A traveler to a medieval fortress in India partakes of a cultural treasure
AULATABAD rose out of the haze of India's Western Maharashtra like a dusty mirage of tower, cliff, and battlement. The bus in which I was riding was full of Maratha farmers, turbaned and sturdy, most returning to their villages after visits to the provincial capital. As we rattled down the highway, sari-clad women from the road crews leaned on their picks and watched from the shade. On that particular day I had another destination, but many things are to be seen along the roads of an old country while on the way to somewhere else.
After a few passengers had disembarked and we had driven on, I found myself looking over my shoulder at the hill and its fortress, veiled again in dust.

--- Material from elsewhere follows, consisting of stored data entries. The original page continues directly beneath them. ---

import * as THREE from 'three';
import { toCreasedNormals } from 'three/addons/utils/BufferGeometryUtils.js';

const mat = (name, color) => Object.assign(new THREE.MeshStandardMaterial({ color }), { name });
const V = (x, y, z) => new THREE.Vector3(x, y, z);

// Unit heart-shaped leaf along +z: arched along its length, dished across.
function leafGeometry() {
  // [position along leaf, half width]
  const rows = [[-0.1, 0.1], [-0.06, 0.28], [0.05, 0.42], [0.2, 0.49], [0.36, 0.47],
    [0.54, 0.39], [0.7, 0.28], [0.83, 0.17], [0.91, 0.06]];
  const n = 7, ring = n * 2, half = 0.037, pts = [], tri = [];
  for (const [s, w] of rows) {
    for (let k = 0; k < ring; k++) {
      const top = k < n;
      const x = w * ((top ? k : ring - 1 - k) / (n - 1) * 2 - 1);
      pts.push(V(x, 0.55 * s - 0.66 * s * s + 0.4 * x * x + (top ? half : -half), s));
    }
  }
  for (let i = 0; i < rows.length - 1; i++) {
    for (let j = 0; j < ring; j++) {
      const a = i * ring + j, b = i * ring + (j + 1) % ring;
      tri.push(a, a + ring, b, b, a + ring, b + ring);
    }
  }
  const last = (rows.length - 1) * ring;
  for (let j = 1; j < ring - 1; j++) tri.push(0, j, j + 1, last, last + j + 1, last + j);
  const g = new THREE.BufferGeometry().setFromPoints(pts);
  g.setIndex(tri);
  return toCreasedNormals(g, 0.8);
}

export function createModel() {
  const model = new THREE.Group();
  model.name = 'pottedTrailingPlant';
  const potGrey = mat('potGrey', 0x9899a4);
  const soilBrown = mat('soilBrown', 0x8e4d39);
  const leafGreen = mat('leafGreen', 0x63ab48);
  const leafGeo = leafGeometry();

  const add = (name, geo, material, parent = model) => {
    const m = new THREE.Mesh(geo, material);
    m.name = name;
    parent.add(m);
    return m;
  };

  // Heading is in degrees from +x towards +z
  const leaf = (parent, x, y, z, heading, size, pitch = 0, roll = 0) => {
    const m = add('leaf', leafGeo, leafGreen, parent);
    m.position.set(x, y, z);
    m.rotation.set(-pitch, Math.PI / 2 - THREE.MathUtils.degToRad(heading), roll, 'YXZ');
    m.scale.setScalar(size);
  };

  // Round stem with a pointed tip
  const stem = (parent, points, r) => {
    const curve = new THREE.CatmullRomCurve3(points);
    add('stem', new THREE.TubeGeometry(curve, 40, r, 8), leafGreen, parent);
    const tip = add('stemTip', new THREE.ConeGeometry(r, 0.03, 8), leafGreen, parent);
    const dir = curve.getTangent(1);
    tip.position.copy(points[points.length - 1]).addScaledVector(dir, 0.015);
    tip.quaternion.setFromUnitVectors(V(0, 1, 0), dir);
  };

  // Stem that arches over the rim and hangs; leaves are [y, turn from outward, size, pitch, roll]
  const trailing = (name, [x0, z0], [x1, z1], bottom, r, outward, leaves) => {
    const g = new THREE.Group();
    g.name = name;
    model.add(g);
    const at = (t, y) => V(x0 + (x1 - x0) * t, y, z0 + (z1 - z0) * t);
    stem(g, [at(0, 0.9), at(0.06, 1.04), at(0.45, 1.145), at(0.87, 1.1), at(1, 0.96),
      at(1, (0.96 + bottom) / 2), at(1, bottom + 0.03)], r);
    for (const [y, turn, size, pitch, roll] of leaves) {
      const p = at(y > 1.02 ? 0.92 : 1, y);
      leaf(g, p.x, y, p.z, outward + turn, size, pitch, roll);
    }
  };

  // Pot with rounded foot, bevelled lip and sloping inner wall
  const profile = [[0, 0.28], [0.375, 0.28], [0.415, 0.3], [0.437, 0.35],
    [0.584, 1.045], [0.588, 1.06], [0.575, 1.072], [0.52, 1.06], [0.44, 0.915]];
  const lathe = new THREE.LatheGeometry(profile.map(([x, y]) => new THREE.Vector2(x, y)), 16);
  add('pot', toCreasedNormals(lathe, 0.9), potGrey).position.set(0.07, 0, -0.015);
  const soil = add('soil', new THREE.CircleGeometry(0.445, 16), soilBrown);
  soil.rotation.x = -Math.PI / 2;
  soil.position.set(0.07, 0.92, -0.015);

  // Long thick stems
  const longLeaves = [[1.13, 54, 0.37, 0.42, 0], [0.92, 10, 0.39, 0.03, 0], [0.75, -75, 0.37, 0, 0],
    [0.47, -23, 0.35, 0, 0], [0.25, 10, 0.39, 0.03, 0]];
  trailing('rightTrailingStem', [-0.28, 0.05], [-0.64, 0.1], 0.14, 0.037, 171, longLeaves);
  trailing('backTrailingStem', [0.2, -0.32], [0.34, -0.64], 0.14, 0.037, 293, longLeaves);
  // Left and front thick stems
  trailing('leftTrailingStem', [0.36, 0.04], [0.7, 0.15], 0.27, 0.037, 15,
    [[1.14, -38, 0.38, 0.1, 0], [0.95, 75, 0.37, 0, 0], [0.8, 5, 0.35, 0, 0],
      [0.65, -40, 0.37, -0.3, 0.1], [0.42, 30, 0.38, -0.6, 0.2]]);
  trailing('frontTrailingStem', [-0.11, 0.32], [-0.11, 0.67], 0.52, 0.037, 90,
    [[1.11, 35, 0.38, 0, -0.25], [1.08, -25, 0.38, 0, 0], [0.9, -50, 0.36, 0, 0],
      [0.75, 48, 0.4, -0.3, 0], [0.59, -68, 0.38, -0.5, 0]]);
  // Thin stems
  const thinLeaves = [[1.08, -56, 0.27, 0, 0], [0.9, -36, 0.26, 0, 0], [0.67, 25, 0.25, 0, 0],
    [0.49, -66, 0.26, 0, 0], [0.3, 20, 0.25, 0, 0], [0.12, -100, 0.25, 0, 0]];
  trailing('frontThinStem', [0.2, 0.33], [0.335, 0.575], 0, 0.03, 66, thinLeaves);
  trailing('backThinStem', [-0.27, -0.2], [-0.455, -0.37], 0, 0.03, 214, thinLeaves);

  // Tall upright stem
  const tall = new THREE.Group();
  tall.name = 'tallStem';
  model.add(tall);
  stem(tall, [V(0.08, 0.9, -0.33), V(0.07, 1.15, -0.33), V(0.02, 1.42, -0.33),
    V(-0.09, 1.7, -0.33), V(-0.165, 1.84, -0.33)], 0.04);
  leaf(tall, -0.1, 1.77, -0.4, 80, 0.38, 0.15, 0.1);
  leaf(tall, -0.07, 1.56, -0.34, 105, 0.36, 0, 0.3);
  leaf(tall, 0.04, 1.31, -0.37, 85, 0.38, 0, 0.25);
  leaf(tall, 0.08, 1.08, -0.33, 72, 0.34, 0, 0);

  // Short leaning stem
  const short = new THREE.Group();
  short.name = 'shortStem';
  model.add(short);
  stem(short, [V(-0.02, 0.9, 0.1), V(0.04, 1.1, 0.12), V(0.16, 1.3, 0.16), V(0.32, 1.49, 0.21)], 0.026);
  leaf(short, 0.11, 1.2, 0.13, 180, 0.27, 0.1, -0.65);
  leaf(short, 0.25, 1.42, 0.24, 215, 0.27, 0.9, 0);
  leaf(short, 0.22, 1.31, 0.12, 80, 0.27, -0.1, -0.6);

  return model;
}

It was two more days before I returned to find myself standing in the whirl of tea stalls and postcard vendors in front of Daulatabad Fort. I had decided to begin the day by climbing straight to the top for a view. A formidable series of moats and bastions lay between me and my destination, but as it was still early, only a few tourists and the occasional monkey were my companions.
Daulatabad had been a medieval capital called Deogiri, or "hill of the gods." In that distant time, the slopes of the hill had been entirely quarried away, leaving a fortress girdled by a hundred feet of sheer, chisel-scarred cliff, with the still, green waters of a moat below. (Guides with torches and little pots of kerosene now lead the way through tunnels that span these obstacles.)
Despite such precautions, Deogiri had fallen to the armies of the sultan of Delhi, who added his own ramparts and called the place Daulatabad, or "city of fortune." Daulatabad was noted for the beauty of its women and the size of the rats in the dungeons. The famous medieval Arab traveler Ibn Batutta was shown an example of the latter, writing that he "was very much astonished thereby."
No rats were to be seen on this particular morning, although where the tunnel emerged into daylight two chipmunks were having breakfast on a palace windowsill. I climbed upward through the grass and trees, and shortly reached the crown of the hill. At the summit, a flight of steps led to a stone platform, on which stood a flagstaff and a cannon. In that sunny spot a large family was seated on the paving, sharing a mid-morning snack. They motioned for me to join them, and we spent a few moments enjoying the breeze and the view. At our feet stretched the walls of the old city, largely overgrown by jungle, with the modern village nestling untidily into one corner. Buses glinted from the road, and in the distance the plain was dotted with villages and the domes of crumbling tombs.
The family patriarch introduced himself as Mr. Patil, a retired schoolteacher and poet. He wore a spotless white kurta and Gandhi cap, and drew his eyebrows together when speaking, as if carefully inspecting each word. We ate raisins and a spicy rice snack while Mr. Patil asked me what I'd seen of his country. I mentioned that I had recently visited the temple at Ramtek, right at the center of India, and his eyes gleamed.
"Do you know Kalidasa?" he asked, speaking of the revered ancient poet, who is thought to have written one of the masterworks of Indian literature at Ramtek in the first few centuries AD. "Do you know 'The Meghaduta'?"
I said no, not really, and his smile broadened.
"Then you shall hear it." Mr. Patil stood, faced outward over the ruins, and raised his voice in a sonorous, ringing chant. The rich cadences of Sanskrit were lifted by the breeze, and though the language was unknown to me, the sound of the words pulled, as if at some hidden memory. We sat and listened, in the grip of an antique ode, moved by the joy visible in the poet's face as he gave it voice. After a few minutes, he sat back down and offered a translation.
"He is sitting on a mountaintop; the monsoon is coming, and he sees an immense cloud, heavy with rain, almost like an elephant! And as he looks at the cloud it appears more like the form of a man, and he calls to this man to carry a message, words of love to his wife, then waiting in a place far away."
WE sat there a while longer, talking about Mr. Patil's own poetry. Others had, however, come to our parapet, and it was clear that the family was ready to move on.
"We are going to a mountain," he said. "Are you joining us?"
I looked into the faces of four generations of Patils, smiled, and said that I would stay. There were photographs - Mr. Patil standing behind the family with a firm grasp on the cannon - and then I was given the gift of a piece of fruit from their basket.
A few minutes later they were gone, and I sat back down on the pinnacle of the city of fortune. The fortifications around me - strife and conflict manifested in stone - faded in the sun and slowly vanished beneath the dust and scrub. But above them the voice of Kalidasa sailed on the wind. "The Meghaduta" had been written when the hill of Deogiri, or Daulatabad, had been just another green summit above the plain. Its poetry of love and longing built a bridge of words between me and that ancient, rain-swept afternoon that was stronger than any tower, and the wars and tragedies of intervening centuries were diminished through its sound.
The orange that the Patils had given me was sweet, and, as I watched, the tiny figure of a boy emerged from a gateway in the ruins, far below, rolling a hoop with a stick.